* [WORK INSTRUCTION]
Output the entries below unchanged, except for the pictures.

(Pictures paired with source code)
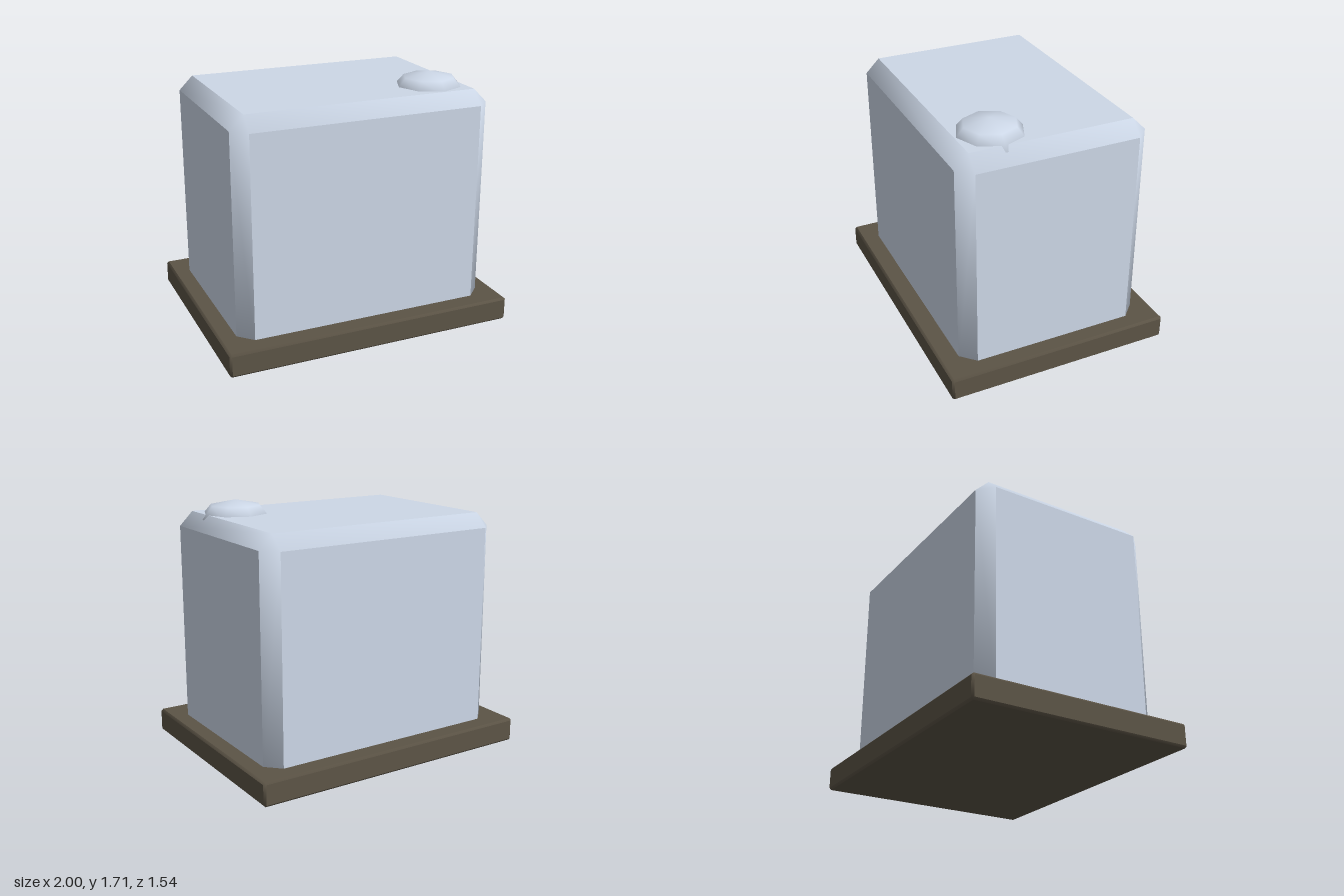
import * as THREE from 'three';
import { ConvexGeometry } from 'three/addons/geometries/ConvexGeometry.js';

// Box with single-step bevels: flat main faces, bevels shaded smoothly into each other
function bevelBox(w, h, d, bevel) {
  const half = [w / 2, h / 2, d / 2];
  const points = [];
  for (let axis = 0; axis < 3; axis++)
    for (const sx of [-1, 1]) for (const sy of [-1, 1]) for (const sz of [-1, 1]) {
      const p = [sx, sy, sz].map((s, i) => s * (half[i] - (i === axis ? 0 : bevel)));
      points.push(new THREE.Vector3(...p));
    }
  const geometry = new ConvexGeometry(points);
  const pos = geometry.attributes.position;
  const normal = geometry.attributes.normal;
  const n = new THREE.Vector3();
  for (let i = 0; i < pos.count; i++) {
    n.fromBufferAttribute(normal, i);
    const onMainFace = Math.max(Math.abs(n.x), Math.abs(n.y), Math.abs(n.z)) > 0.99;
    if (onMainFace) continue;
    const p = [pos.getX(i), pos.getY(i), pos.getZ(i)];
    n.set(...p.map((v, k) => Math.sign(v) * (Math.abs(v) > half[k] - bevel / 2 ? 2 : 1.3)));
    n.normalize();
    normal.setXYZ(i, n.x, n.y, n.z);
  }
  return geometry;
}

export function createModel() {
  const group = new THREE.Group();
  const material = (name, color) => {
    const m = new THREE.MeshStandardMaterial({ color });
    m.name = name;
    return m;
  };
  const paleGrey = material('paleGrey', 0xcfdaea);
  const brown = material('brown', 0x5c5446);
  const rust = material('rust', 0xa0482b);

  const add = (name, geometry, mat, x, y, z) => {
    const mesh = new THREE.Mesh(geometry, mat);
    mesh.name = name;
    mesh.position.set(x, y, z);
    group.add(mesh);
    return mesh;
  };

  // Base slab, and the block that runs right down through it
  add('baseSlab', bevelBox(2, 0.162, 1.545, 0.014), brown, 0, 0.081, 0);
  add('block', bevelBox(1.77, 1.615, 1.29, 0.094), paleGrey, 0, 0.8075, 0);

  // Low dome sunk into the top, near one corner
  const dome = add('dome', new THREE.SphereGeometry(1, 8, 4), paleGrey, 0.58, 1.585, 0.32);
  dome.scale.set(0.245, 0.12, 0.245);

  // Sheet flush with the underside
  add('undersideSheet', new THREE.PlaneGeometry(1.972, 1.517).rotateX(Math.PI / 2), rust, 0, 0, 0);

  return group;
}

* [COMPLETED EXERCISE]
import * as THREE from 'three';
import { ConvexGeometry } from 'three/addons/geometries/ConvexGeometry.js';

// Box with single-step bevels: flat main faces, bevels shaded smoothly into each other
function bevelBox(w, h, d, bevel) {
  const half = [w / 2, h / 2, d / 2];
  const points = [];
  for (let axis = 0; axis < 3; axis++)
    for (const sx of [-1, 1]) for (const sy of [-1, 1]) for (const sz of [-1, 1]) {
      const p = [sx, sy, sz].map((s, i) => s * (half[i] - (i === axis ? 0 : bevel)));
      points.push(new THREE.Vector3(...p));
    }
  const geometry = new ConvexGeometry(points);
  const pos = geometry.attributes.position;
  const normal = geometry.attributes.normal;
  const n = new THREE.Vector3();
  for (let i = 0; i < pos.count; i++) {
    n.fromBufferAttribute(normal, i);
    const onMainFace = Math.max(Math.abs(n.x), Math.abs(n.y), Math.abs(n.z)) > 0.99;
    if (onMainFace) continue;
    const p = [pos.getX(i), pos.getY(i), pos.getZ(i)];
    n.set(...p.map((v, k) => Math.sign(v) * (Math.abs(v) > half[k] - bevel / 2 ? 2 : 1.3)));
    n.normalize();
    normal.setXYZ(i, n.x, n.y, n.z);
  }
  return geometry;
}

export function createModel() {
  const group = new THREE.Group();
  const material = (name, color) => {
    const m = new THREE.MeshStandardMaterial({ color });
    m.name = name;
    return m;
  };
  const paleGrey = material('paleGrey', 0xcfdaea);
  const brown = material('brown', 0x5c5446);
  const rust = material('rust', 0xa0482b);

  const add = (name, geometry, mat, x, y, z) => {
    const mesh = new THREE.Mesh(geometry, mat);
    mesh.name = name;
    mesh.position.set(x, y, z);
    group.add(mesh);
    return mesh;
  };

  // Base slab, and the block that runs right down through it
  add('baseSlab', bevelBox(2, 0.162, 1.545, 0.014), brown, 0, 0.081, 0);
  add('block', bevelBox(1.77, 1.615, 1.29, 0.094), paleGrey, 0, 0.8075, 0);

  // Low dome sunk into the top, near one corner
  const dome = add('dome', new THREE.SphereGeometry(1, 8, 4), paleGrey, 0.58, 1.585, 0.32);
  dome.scale.set(0.245, 0.12, 0.245);

  // Sheet flush with the underside
  add('undersideSheet', new THREE.PlaneGeometry(1.972, 1.517).rotateX(Math.PI / 2), rust, 0, 0, 0);

  return group;
}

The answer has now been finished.